# What you will do:
Scan the entries for the word "name", and copy every line where it appears.

# The data:
-- Opening Marker --

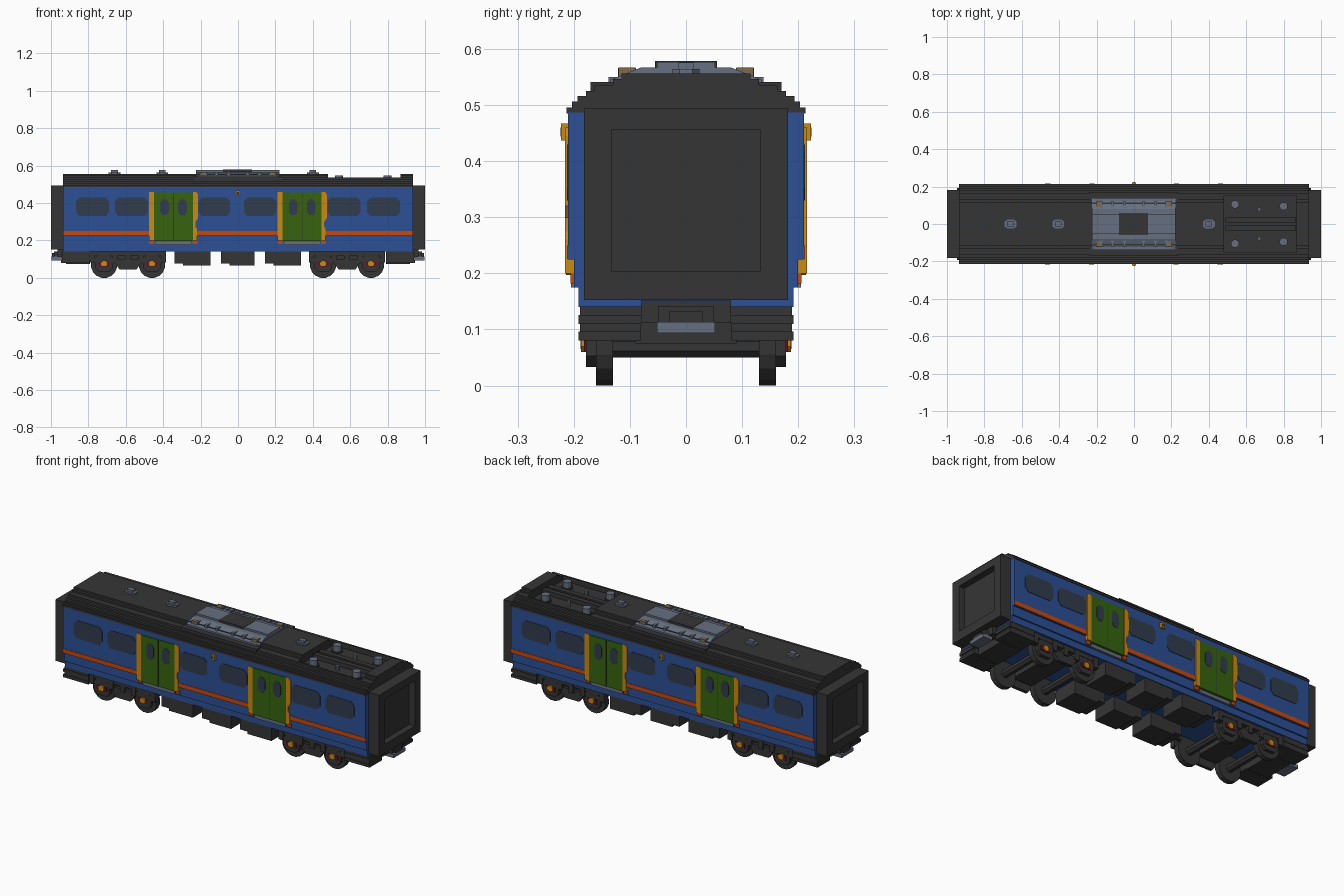
import bpy, bmesh, math

if "Cube" in bpy.data.objects:
    bpy.data.objects.remove(bpy.data.objects["Cube"], do_unlink=True)


def material(name, hex_code):
    rgb = [int(hex_code[i:i + 2], 16) / 255 for i in (0, 2, 4)]
    lin = [c / 12.92 if c < 0.04045 else ((c + 0.055) / 1.055) ** 2.4 for c in rgb]
    m = bpy.data.materials.new(name)
    m.use_nodes = True
    m.diffuse_color = (*lin, 1)
    m.node_tree.nodes["Principled BSDF"].inputs["Base Color"].default_value = (*lin, 1)
    return m


BLACK = material("charcoal", "353535")
BLUE = material("body blue", "2C5096")
ORANGE = material("stripe orange", "C5490F")
YELLOW = material("door frame yellow", "CC8A0E")
GREEN = material("door green", "37640F")
GLASS = material("dark glass", "303C4E")
GREY = material("blue grey", "667080")
RED = material("dark red", "6A1024")
TAN = material("tan", "7D6B4A")


def prism(name, pts, axis, a, b, mat):
    """Extrude a 2D outline along an axis from a to b."""
    def place(p, t):
        return {"x": (t, p[0], p[1]), "y": (p[0], t, p[1]), "z": (p[0], p[1], t)}[axis]
    bm = bmesh.new()
    lo = [bm.verts.new(place(p, a)) for p in pts]
    hi = [bm.verts.new(place(p, b)) for p in pts]
    bm.faces.new(lo)
    bm.faces.new(hi)
    n = len(pts)
    for i in range(n):
        bm.faces.new((lo[i], lo[(i + 1) % n], hi[(i + 1) % n], hi[i]))
    bmesh.ops.recalc_face_normals(bm, faces=bm.faces)
    me = bpy.data.meshes.new(name)
    bm.to_mesh(me)
    bm.free()
    me.materials.append(mat)
    ob = bpy.data.objects.new(name, me)
    bpy.context.collection.objects.link(ob)
    return ob


def box(name, x0, x1, y0, y1, z0, z1, mat):
    return prism(name, [(x0, y0), (x1, y0), (x1, y1), (x0, y1)], "z", z0, z1, mat)


def ring(cx, cy, r, n):
    return [(cx + r * math.cos(2 * math.pi * (i + .5) / n),
             cy + r * math.sin(2 * math.pi * (i + .5) / n)) for i in range(n)]


def chamfered(x0, x1, z0, z1, c, d):
    return [(x0 + c, z0), (x1 - c, z0), (x1, z0 + d), (x1, z1 - d),
            (x1 - c, z1), (x0 + c, z1), (x0, z1 - d), (x0, z0 + d)]


def mirrored(half):
    """Close a right-hand outline (bottom to top) with its mirror image."""
    return half + [(-y, z) for y, z in reversed(half)]


L = 0.935
# Body shell
prism("body", mirrored([(.192, .14), (.192, .175), (.2, .175), (.2, .225),
                        (.21, .225), (.21, .487)]), "x", -L, L, BLUE)

# Stepped roof, with an equipment well near one end
steps = [(.213, .496), (.203, .506), (.193, .516), (.178, .525), (.163, .536),
         (.13, .546), (.115, .556)]
full, z = [], .485
for y, top in steps:
    full += [(y, z), (y, top)]
    z = top
prism("roof_main", mirrored(full), "x", -L, .48, BLACK)
prism("roof_well", mirrored(full[:10] + [(.153, .536), (.153, .508)]), "x", .48, .87, BLACK)
prism("roof_end", mirrored(full), "x", .87, L, BLACK)
for s in (1, -1):
    box("roof_well_rail", .49, .865, s * .022 - .014, s * .022 + .014, .505, .532, BLACK)
    for x, y in ((.54, .105), (.8, .095)):
        prism("insulator_base", ring(x, s * y, .03, 8), "z", .505, .515, BLACK)
        prism("insulator", ring(x, s * y, .022, 12), "z", .51, .546, GREY)
    prism("small_insulator", ring(.67, s * .078, .01, 8), "z", .505, .535, GREY)

# Roof fittings on the centre line
for x in (-.66, -.405, .4):
    prism("roof_fitting", [(x + a, b) for a, b in chamfered(-.032, .032, -.024, .024, .015, .012)],
          "z", .55, .564, GREY)
    box("roof_fitting_cap", x - .018, x + .018, -.013, .013, .56, .576, GREY)

# Cooling unit with sloped sides
box("unit_base", -.238, .234, -.17, .17, .515, .541, BLACK)
prism("unit", mirrored([(.135, .52), (.135, .545), (.08, .567), (.052, .567), (.052, .577)]),
      "x", -.225, .222, GREY)
box("unit_vent", -.08, .075, -.055, .055, .56, .5785, BLACK)
for s in (1, -1):
    for x in (-.175, -.115, -.05, .05, .115, .175):
        box("unit_clip", x - .008, x + .008, s * .105 - .016, s * .105 + .016, .54, .566, GREY)
    for e in (1, -1):
        box("unit_end_block", e * .19 - .012, e * .19 + .012,
            s * .105 - .015, s * .105 + .015, .535, .567, TAN)
    box("unit_side_slat", -.215, .212, s * .13 - .008, s * .13 + .008, .52, .55, GREY)


# Both long sides share one layout, turned half round
def side_plate(name, pts, s, depth, mat, inner=.19):
    prism(name, [(s * x, z) for x, z in pts], "y", -s * inner, -s * depth, mat)


def rect(x0, x1, z0, z1):
    return [(x0, z0), (x1, z0), (x1, z1), (x0, z1)]


WINDOWS = [(-.866, -.69), (-.658, -.482), (-.21, -.043), (.032, .205), (.478, .656), (.69, .866)]
for s in (1, -1):
    side_plate("stripe", rect(-L, L, .226, .25), s, .2125, ORANGE, .205)
    for x0, x1 in WINDOWS:
        side_plate("window", chamfered(x0, x1, .33, .43, .018, .022), s, .2125, GLASS, .205)
    for c in (-.345, .343):
        side_plate("door", rect(c - .108, c + .108, .197, .457), s, .2135, GREEN)
        side_plate("door_seam", rect(c - .002, c + .002, .2, .455), s, .214, BLACK, .21)
        for w in (-.048, .048):
            side_plate("door_window", chamfered(c + w - .023, c + w + .023, .335, .42, .012, .018),
                       s, .215, GLASS, .21)
        side_plate("door_post", rect(c - .131, c - .104, .2, .46), s, .2155, YELLOW)
        side_plate("door_post_notched",
                   [(c + .104, .2), (c + .126, .2), (c + .126, .26), (c + .118, .275),
                    (c + .118, .3), (c + .132, .32), (c + .132, .445), (c + .122, .46),
                    (c + .104, .46)], s, .2155, YELLOW)
        for e in (-.117, .115):
            side_plate("post_foot", rect(c + e - .013, c + e + .013, .182, .2), s, .206, ORANGE)
        side_plate("door_step", rect(c - .095, c + .095, .175, .194), s, .205, GREY)
    # Lamp above the side wall centre
    side_plate("side_lamp", rect(-.011, .011, .437, .467), s, .223, YELLOW)
    side_plate("side_lamp_lens", rect(-.006, .006, .444, .46), s, .2235, BLACK, .22)

# Gangways, end skirts and couplers
for e in (1, -1):
    def end_box(name, a, b, y0, y1, z0, z1, mat):
        box(name, min(e * a, e * b), max(e * a, e * b), y0, y1, z0, z1, mat)

    end_box("gangway_back", .92, .965, -.15, .15, .18, .48, BLACK)
    end_box("gangway_top", .92, 1, -.182, .182, .456, .495, BLACK)
    end_box("gangway_bottom", .92, 1, -.182, .182, .153, .203, BLACK)
    for s in (1, -1):
        ya, yb = sorted((s * .132, s * .182))
        end_box("gangway_side", .92, 1, ya, yb, .203, .456, BLACK)
        # Skirt made of stacked slats
        for i in range(4):
            ya, yb = sorted((s * .08, s * (.192 - .003 * (i % 2))))
            end_box("skirt_slat", .79, L + .012 - .006 * (i % 2), ya, yb, .08 + .015 * i,
                    .096 + .015 * i, BLACK)
    end_box("skirt_centre", .79, .92, -.09, .09, .075, .142, BLACK)
    end_box("coupler_mount", .91, .965, -.08, .08, .112, .152, BLACK)
    end_box("coupler_block", .95, .985, -.05, .05, .11, .142, BLACK)
    end_box("coupler_plate", .94, .998, -.052, .052, .094, .113, GREY)
    end_box("coupler_head", .97, .995, -.03, .03, .11, .132, BLACK)

# Equipment boxes under the floor, in two rows
for x0, x1 in ((-.34, -.145), (-.09, .09), (.145, .34)):
    for s in (1, -1):
        ya, yb = sorted((s * .045, s * .188))
        box("equipment_box", x0 + .045, x1 - .002, ya, yb, .065, .142, BLACK)
        box("equipment_side_box", x0, x0 + .047, ya, yb, .078, .142, BLACK)

# Bogies
for c in (-.588, .583):
    box("bogie_bolster", c - .06, c + .06, -.15, .15, .08, .142, BLACK)
    for w in (-.128, .128):
        x = c + w
        prism("axle", ring(x, .07, .022, 8), "y", -.14, .14, BLACK)
        for s in (1, -1):
            prism("wheel", ring(x, .0695, .0705, 16), "y", s * .13, s * .16, BLACK)
            prism("axle_housing", chamfered(x - .048, x + .048, .033, .125, .02, .02),
                  "y", s * .155, s * .178, BLACK)
            prism("axle_box", rect(x - .03, x + .03, .06, .085), "y", s * .17, s * .182, RED)
            prism("axle_cap", ring(x, .076, .017, 8), "y", s * .17, s * .187, YELLOW)
    for s in (1, -1):
        prism("bogie_frame", [(c - .2, .08), (c - .07, .08), (c - .045, .045), (c + .045, .045),
                              (c + .07, .08), (c + .2, .08), (c + .2, .1), (c - .2, .1)],
              "y", s * .158, s * .176, BLACK)
        for k in (-.19, -.07, 0, .07, .19):
            prism("bogie_spring", rect(c + k - .014, c + k + .014, .085, .142),
                  "y", s * .15, s * .183, BLACK)
        prism("bogie_top_beam", rect(c - .2, c + .2, .118, .142), "y", s * .13, s * .18, BLACK)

-- Closing Marker --

# Response to this task:
def material(name, hex_code):
    m = bpy.data.materials.new(name)
def prism(name, pts, axis, a, b, mat):
    me = bpy.data.meshes.new(name)
    ob = bpy.data.objects.new(name, me)
def box(name, x0, x1, y0, y1, z0, z1, mat):
    return prism(name, [(x0, y0), (x1, y0), (x1, y1), (x0, y1)], "z", z0, z1, mat)
def side_plate(name, pts, s, depth, mat, inner=.19):
    prism(name, [(s * x, z) for x, z in pts], "y", -s * inner, -s * depth, mat)
    def end_box(name, a, b, y0, y1, z0, z1, mat):
        box(name, min(e * a, e * b), max(e * a, e * b), y0, y1, z0, z1, mat)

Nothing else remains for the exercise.